By Allison Dolan

Q. What is the direct tax of 1798, and are these records available online?

A. To fund a military buildup for a possible war with France, Congress enacted a $2 million direct tax in July 1798.

Each of the country’s 16 states had to come up with its share of the $2 million. A state’s quota was based on population, with slaves counting as three-fifths of a person. State officials created their own forms and valued property, enumerated slaves and collected the taxes.

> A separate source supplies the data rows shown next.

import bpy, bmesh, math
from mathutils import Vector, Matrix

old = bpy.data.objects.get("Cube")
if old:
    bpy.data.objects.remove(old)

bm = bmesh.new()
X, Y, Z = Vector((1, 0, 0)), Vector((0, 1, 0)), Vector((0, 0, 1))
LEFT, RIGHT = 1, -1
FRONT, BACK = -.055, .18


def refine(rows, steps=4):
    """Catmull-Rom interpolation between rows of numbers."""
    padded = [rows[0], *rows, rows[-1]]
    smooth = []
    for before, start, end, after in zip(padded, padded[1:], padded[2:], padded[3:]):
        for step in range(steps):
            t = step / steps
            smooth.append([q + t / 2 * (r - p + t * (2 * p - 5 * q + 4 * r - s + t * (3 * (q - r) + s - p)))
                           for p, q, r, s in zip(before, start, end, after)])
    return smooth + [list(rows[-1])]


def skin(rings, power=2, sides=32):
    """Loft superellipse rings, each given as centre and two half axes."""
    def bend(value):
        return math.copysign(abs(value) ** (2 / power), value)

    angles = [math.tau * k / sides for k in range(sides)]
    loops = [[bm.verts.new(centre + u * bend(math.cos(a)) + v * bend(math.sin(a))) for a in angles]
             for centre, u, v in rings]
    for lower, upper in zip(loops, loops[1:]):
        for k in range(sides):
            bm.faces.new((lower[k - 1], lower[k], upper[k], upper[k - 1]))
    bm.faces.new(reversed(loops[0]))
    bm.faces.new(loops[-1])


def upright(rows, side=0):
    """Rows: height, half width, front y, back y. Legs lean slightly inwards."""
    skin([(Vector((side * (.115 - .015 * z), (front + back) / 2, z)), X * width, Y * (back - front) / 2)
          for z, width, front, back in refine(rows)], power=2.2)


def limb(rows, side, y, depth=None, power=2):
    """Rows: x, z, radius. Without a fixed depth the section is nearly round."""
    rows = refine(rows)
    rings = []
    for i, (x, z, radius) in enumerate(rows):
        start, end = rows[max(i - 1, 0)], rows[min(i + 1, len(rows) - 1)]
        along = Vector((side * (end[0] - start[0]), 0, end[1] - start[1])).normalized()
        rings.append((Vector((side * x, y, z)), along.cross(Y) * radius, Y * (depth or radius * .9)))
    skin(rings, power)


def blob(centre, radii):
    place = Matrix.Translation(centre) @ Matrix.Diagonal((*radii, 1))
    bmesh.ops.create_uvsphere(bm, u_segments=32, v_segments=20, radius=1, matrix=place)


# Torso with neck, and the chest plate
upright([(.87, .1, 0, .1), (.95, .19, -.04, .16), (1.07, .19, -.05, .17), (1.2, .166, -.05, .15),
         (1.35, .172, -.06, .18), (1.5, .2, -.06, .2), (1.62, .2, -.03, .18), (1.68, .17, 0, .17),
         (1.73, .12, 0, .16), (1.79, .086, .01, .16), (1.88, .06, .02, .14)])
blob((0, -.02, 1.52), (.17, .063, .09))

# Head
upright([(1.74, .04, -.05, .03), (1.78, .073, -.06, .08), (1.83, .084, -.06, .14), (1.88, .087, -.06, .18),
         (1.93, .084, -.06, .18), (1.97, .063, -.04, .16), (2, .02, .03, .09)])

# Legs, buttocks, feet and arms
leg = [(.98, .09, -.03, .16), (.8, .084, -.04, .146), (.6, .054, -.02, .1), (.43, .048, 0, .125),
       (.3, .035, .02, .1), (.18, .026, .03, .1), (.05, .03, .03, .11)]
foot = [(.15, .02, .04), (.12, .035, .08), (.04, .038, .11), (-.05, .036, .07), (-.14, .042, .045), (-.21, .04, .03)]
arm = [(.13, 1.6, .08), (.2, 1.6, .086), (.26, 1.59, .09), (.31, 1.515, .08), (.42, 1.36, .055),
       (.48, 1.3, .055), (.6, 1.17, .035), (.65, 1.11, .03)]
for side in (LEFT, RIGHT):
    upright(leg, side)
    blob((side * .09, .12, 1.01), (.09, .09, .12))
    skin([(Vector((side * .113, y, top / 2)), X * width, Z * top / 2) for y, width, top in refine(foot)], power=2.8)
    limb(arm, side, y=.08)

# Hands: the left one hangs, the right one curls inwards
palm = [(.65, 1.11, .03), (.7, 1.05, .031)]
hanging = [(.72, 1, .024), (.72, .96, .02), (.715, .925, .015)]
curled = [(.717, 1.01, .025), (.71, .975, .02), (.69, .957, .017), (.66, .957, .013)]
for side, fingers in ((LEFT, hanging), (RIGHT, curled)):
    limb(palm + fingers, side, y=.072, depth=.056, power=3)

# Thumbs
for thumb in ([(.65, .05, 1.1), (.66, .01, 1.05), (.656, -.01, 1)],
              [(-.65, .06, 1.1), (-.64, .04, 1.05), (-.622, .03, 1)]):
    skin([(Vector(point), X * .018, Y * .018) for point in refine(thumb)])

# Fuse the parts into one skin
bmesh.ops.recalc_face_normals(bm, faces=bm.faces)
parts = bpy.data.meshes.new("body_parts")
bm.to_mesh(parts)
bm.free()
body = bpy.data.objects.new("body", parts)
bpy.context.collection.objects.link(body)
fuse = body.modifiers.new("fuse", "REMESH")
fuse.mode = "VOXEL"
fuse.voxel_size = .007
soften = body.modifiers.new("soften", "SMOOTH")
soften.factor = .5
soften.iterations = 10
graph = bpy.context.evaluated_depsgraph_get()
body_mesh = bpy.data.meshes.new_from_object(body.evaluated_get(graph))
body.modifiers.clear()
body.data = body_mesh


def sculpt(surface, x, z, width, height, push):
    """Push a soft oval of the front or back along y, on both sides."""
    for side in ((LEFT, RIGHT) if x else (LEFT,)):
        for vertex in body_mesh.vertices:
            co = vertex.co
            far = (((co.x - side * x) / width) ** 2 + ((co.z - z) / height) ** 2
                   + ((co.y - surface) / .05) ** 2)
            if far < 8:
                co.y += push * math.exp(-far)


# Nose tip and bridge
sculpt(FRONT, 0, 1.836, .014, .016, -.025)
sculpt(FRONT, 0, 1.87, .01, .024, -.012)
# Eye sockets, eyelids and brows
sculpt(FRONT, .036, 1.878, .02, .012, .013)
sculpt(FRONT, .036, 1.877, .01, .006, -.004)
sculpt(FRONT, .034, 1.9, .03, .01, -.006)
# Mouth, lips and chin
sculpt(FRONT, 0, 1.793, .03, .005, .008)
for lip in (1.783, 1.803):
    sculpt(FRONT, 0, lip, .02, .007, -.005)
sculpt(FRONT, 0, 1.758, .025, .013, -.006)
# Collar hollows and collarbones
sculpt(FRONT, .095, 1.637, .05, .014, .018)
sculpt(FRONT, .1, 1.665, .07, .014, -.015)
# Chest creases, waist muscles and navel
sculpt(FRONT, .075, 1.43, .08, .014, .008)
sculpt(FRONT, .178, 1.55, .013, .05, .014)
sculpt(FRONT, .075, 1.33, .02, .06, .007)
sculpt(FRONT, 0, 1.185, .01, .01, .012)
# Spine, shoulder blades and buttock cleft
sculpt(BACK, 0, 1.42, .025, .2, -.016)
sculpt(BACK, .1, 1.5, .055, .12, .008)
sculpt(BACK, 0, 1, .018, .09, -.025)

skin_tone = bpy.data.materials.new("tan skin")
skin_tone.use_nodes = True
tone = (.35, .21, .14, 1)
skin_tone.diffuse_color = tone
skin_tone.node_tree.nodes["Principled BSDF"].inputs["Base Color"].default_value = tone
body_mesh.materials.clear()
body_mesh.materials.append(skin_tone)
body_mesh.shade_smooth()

  • Houses valued at more than $100 were taxed on the value. Since many of these homes had expensive glass windows, this is also called the “glass tax.” Some homeowners went so far as to brick over windows to reduce their homes’ value.
  • Slaveowners were taxed 50 cents for each able-bodied slave age 12 to 50
  • All other real property, which included houses valued at $100 or less, was taxed at a fixed percentage of the value.

The controversial tax was repealed in 1799. Resulting records include valuations, enumerations and tax collection lists.

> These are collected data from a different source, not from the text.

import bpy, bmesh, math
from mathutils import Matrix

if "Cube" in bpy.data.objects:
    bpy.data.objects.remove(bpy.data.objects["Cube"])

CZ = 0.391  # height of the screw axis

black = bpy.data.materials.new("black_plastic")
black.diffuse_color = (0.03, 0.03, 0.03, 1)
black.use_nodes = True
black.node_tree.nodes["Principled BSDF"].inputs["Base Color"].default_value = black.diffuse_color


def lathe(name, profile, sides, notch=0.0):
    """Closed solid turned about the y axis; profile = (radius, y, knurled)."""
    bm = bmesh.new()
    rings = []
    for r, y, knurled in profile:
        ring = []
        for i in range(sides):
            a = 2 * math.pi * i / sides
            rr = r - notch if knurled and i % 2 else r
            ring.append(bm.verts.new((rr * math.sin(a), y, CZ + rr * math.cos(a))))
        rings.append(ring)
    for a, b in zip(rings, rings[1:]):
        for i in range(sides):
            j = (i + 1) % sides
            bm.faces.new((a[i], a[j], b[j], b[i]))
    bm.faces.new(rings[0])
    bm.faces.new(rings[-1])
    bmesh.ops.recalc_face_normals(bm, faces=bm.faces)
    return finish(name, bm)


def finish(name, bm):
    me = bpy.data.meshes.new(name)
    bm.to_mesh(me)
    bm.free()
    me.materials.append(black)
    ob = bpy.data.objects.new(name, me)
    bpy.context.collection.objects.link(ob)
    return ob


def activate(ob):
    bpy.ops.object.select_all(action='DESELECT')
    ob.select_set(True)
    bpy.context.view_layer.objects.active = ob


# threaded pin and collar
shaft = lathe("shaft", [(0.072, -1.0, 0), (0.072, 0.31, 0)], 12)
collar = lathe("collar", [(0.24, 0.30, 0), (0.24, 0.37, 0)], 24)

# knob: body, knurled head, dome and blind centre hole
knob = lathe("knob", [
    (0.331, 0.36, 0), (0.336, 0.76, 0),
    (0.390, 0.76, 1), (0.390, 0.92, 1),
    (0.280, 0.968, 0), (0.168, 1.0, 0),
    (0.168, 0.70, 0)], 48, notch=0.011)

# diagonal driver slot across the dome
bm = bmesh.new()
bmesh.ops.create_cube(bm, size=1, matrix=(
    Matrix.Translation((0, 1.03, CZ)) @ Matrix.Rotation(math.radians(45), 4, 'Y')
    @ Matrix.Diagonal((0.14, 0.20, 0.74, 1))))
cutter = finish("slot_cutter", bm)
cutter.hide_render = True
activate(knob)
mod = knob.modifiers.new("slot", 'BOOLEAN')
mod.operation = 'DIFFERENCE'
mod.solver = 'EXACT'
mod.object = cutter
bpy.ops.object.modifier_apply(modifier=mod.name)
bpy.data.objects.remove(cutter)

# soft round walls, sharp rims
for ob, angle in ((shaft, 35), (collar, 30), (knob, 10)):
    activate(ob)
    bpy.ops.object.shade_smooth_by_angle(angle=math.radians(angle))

Because the law allowed responsibility for the tax to be transferred to other governmental departments, with no directive to forward records to Washington, many of these records have been lost. Existing records are scattered among various repositories, with Pennsylvania having a strong collection at the National Archives facility in College Park, Md.

Known 1798 direct tax lists and their physical locations are listed on the National Archives Web site.

Learn more about the Connecticut records, discovered in 2004, here.

Unfortunately, the records’ varied locations means you won’t find a comprehensive online database for all types of direct tax records from all states., the Web site of the New England Historic Genealogical Society, has online databases for Massachusetts and Maine direct taxes in its subscription collection (membership starts at $75 annually). Not all towns are included—an 1800s Boston Customs House janitor was feeding the records into a fire when a clerk stopped him.

A Google search on 1798 direct tax or 1798 glass tax might net you an index to records for your ancestor’s area. That’s how we found this index for a list from Berkeley Parish, Spotsylvania County, Pa., a blogger’s list of those taxed in Bethel, Mass., and this index to a list from Tyoga Township, Lycoming County, Pa.

Genealogical publishers such as Heritage Books might have indexes in book form.

If you know of an online direct tax index or tip for finding records, click Comments (below) and post the link.